### What the task asks
In the listing below, identify each line with the word "centre" and return those lines.

### Excerpted data
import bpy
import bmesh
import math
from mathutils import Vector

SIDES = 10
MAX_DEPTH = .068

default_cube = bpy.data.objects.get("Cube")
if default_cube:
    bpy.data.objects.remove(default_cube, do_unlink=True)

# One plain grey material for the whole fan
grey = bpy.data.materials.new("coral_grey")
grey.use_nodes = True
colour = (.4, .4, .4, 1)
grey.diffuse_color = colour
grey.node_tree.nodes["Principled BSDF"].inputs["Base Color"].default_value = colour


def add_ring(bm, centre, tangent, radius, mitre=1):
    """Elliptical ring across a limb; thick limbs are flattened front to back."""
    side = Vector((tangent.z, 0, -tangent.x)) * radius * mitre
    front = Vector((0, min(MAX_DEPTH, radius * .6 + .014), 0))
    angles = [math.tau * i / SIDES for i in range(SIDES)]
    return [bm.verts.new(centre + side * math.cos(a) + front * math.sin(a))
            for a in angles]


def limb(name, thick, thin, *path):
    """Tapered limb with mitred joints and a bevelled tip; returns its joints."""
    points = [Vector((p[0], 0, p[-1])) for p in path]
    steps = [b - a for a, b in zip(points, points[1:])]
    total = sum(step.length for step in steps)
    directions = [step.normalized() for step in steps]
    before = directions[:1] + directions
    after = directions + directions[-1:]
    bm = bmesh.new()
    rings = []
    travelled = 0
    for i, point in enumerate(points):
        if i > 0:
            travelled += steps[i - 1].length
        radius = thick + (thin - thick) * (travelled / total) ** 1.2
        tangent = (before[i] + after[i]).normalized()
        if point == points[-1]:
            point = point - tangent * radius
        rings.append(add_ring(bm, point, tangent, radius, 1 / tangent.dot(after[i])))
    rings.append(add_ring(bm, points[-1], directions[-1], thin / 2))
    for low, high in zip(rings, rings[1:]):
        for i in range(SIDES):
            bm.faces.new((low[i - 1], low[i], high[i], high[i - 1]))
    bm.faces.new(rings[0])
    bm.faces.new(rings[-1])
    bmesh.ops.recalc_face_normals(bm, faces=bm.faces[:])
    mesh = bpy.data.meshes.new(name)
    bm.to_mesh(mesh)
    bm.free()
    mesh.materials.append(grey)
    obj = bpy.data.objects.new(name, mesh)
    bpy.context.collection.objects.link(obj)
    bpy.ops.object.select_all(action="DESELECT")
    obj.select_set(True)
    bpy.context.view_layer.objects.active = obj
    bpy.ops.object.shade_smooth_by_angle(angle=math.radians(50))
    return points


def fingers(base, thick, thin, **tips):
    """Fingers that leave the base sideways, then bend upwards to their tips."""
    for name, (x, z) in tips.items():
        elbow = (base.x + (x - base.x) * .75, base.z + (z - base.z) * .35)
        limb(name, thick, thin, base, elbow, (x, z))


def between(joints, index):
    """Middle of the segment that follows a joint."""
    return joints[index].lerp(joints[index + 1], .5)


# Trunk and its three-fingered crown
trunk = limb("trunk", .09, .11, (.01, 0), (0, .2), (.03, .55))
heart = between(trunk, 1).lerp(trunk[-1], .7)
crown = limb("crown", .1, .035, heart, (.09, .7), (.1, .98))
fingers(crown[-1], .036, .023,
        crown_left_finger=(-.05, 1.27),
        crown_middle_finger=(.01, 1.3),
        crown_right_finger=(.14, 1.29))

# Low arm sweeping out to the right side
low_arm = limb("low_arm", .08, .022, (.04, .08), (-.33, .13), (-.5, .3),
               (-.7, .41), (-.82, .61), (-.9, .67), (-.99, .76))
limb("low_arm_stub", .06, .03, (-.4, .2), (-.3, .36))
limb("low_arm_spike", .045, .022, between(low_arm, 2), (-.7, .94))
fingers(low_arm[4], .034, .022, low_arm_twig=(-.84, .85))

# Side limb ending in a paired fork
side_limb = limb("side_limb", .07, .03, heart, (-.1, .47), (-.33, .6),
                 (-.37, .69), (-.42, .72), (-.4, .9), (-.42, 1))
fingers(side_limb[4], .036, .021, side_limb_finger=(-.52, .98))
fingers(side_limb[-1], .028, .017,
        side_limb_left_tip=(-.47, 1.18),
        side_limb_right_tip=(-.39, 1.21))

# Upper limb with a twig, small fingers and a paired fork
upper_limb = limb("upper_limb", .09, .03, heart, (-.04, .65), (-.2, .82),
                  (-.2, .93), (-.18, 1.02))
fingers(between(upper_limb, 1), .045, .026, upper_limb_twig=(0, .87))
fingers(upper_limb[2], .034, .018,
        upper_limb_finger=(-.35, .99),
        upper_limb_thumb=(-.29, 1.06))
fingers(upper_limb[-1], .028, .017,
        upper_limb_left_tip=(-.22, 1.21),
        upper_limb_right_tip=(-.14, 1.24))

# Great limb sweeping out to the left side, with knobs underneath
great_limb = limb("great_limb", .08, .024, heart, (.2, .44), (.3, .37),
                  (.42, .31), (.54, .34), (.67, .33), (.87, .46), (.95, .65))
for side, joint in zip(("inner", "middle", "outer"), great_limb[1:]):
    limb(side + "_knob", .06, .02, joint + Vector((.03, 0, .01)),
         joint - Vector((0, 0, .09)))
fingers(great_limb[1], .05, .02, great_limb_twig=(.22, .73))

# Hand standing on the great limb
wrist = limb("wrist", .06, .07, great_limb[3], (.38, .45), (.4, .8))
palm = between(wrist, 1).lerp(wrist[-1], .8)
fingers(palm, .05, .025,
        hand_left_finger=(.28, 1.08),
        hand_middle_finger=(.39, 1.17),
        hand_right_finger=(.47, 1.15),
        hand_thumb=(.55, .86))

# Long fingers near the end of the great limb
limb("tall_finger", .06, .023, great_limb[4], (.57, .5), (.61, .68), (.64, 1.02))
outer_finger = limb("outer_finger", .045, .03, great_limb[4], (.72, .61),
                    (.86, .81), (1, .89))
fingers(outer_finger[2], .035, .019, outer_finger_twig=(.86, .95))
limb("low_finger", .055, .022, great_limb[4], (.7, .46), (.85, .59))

### Expected answer
def add_ring(bm, centre, tangent, radius, mitre=1):
    return [bm.verts.new(centre + side * math.cos(a) + front * math.sin(a))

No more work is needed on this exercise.